“At the first sign of injury you have to back off,” says local running icon, Jim May, 70, still one of the area’s best senior runners, longtime Webster high schools cross-country coach and founder of the 45-year-old Webster Turkey Trot held at Webster Park in November. The race was capped at 4572 runners in 2016, a figure greater than the population of many small towns in the area that are also popular running venues with their own seasonal races.
For seniors, May believes not running is also key to success.
“As you age you need to look for different ways to stay fit to complement your focus,” says May, who in addition to a history of running has cycled all over the world and written two books with wife, Carol: “Bicycle Odyssey: A Pilgrimage to Discover the Real America” and “Bicycling the Underground Railroad: Following Freedom’s Trail from Alabama to Canada.”
May recommends swimming (which he also coached) and another popular Rochester sport, skiing, both downhill and cross-country, for reducing the pounding tender senior legs get on area roads and a variety of surfaces.
May coached a lot of runners in his career and enjoys the bonds he made with his runners and opposing ones, too (such as this author). One of his top Webster runners, Dave Boutillier, owns Fleet Feet with wife, Ellen.
Don’t pass up running altogether for fear of getting hurt. “It’s a myth that it’ll hurt you,” says Clauss. “Running actually improves the condition of your joints. I encourage people to get up off the couch and get running.”

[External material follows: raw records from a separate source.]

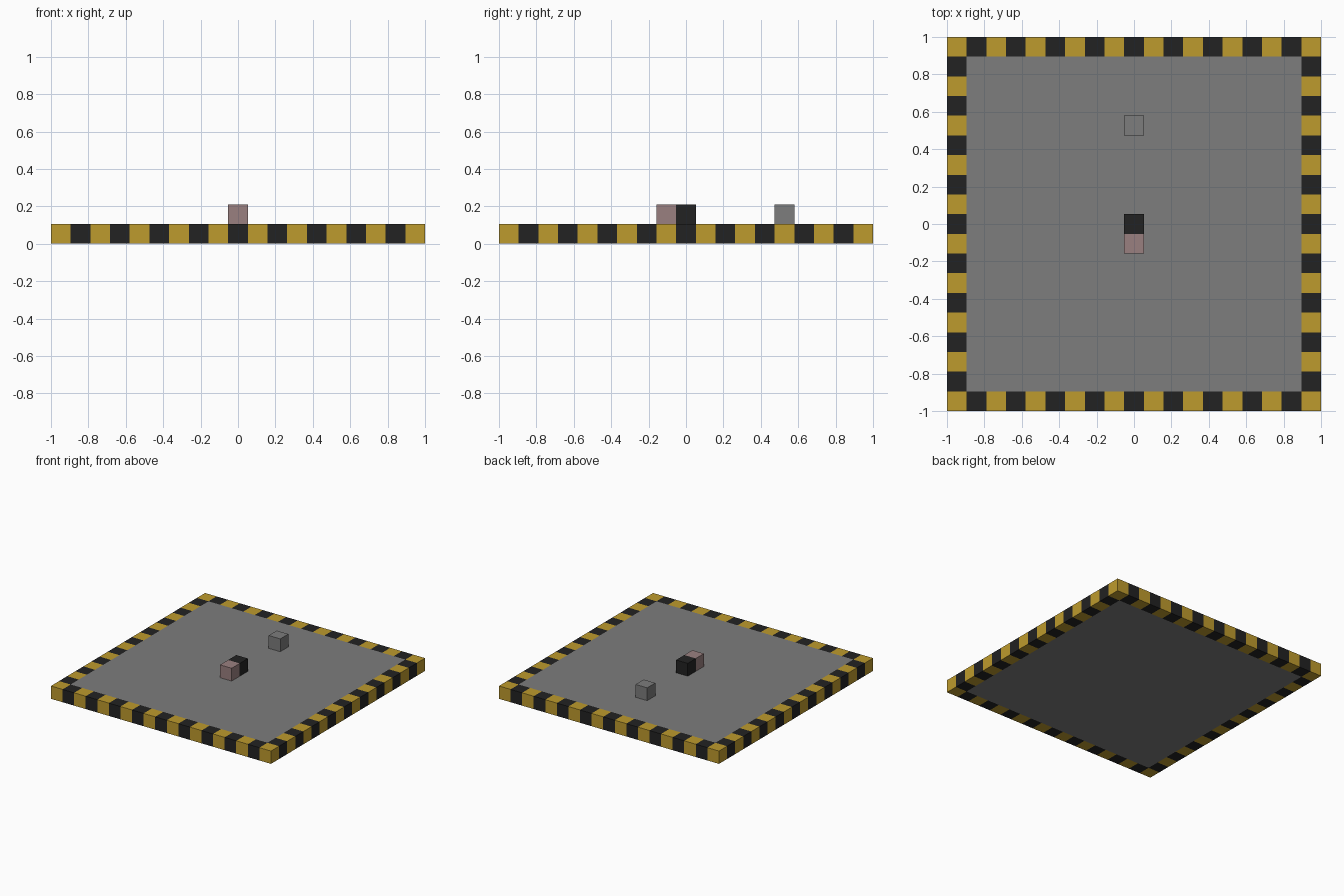
import bpy
import bmesh
from mathutils import Matrix

CELLS = 19
CELL = 2 / CELLS

if "Cube" in bpy.data.objects:
    bpy.data.objects.remove(bpy.data.objects["Cube"], do_unlink=True)


def material(name, rgb):
    """Flat material from 0-255 display colour, stored as linear."""
    colour = [((c / 255 + 0.055) / 1.055) ** 2.4 for c in rgb] + [1]
    mat = bpy.data.materials.new(name)
    mat.use_nodes = True
    mat.diffuse_color = colour
    mat.node_tree.nodes["Principled BSDF"].inputs["Base Color"].default_value = colour
    return mat


yellow = material("hazard yellow", (190, 155, 45))
black = material("black", (34, 34, 34))
grey = material("grey", (125, 125, 125))
pink = material("dusty pink", (154, 128, 128))


def finish(name, bm, *mats):
    bmesh.ops.recalc_face_normals(bm, faces=bm.faces)
    mesh = bpy.data.meshes.new(name)
    bm.to_mesh(mesh)
    bm.free()
    for mat in mats:
        mesh.materials.append(mat)
    obj = bpy.data.objects.new(name, mesh)
    bpy.context.collection.objects.link(obj)


def box(name, centre, size, mat):
    bm = bmesh.new()
    bmesh.ops.create_cube(bm, size=1, matrix=Matrix.Translation(centre) @ Matrix.Diagonal((*size, 1)))
    finish(name, bm, mat)


def cell_index(v):
    return min(CELLS - 1, max(0, int((v + 1) / CELL)))


# Striped border: one ring of grid cells, extruded into a solid frame
bm = bmesh.new()
bmesh.ops.create_grid(bm, x_segments=CELLS, y_segments=CELLS, size=1)
inner = [f for f in bm.faces
         if max(abs(c) for c in f.calc_center_median()[:2]) < 1 - CELL]
bmesh.ops.delete(bm, geom=inner, context="FACES")
ring = bmesh.ops.extrude_face_region(bm, geom=bm.faces[:], use_keep_orig=True)
top_verts = [g for g in ring["geom"] if isinstance(g, bmesh.types.BMVert)]
bmesh.ops.translate(bm, verts=top_verts, vec=(0, 0, CELL))
bmesh.ops.recalc_face_normals(bm, faces=bm.faces)
for f in bm.faces:
    # Step slightly inwards so side faces take the colour of their own cell
    p = f.calc_center_median() - f.normal * CELL / 2
    f.material_index = (cell_index(p.x) + cell_index(p.y)) % 2
finish("striped_border", bm, yellow, black)

# Floor slab filling the frame
span = 2 - 2 * CELL
box("floor_slab", (0, 0, CELL / 2), (span, span, CELL), grey)

# Small blocks standing on the floor, placed by grid row
for name, row, mat in (("centre_block", 0, black),
                       ("front_block", -1, pink),
                       ("rear_block", 5, grey)):
    box(name, (0, row * CELL, CELL * 1.5), (CELL, CELL, CELL), mat)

You don’t have to win a race or run a marathon but you may find you like the fitness benefit of it, the social aspect of it, the scenery or the solitude and there’s no better place to do it than Upstate New York.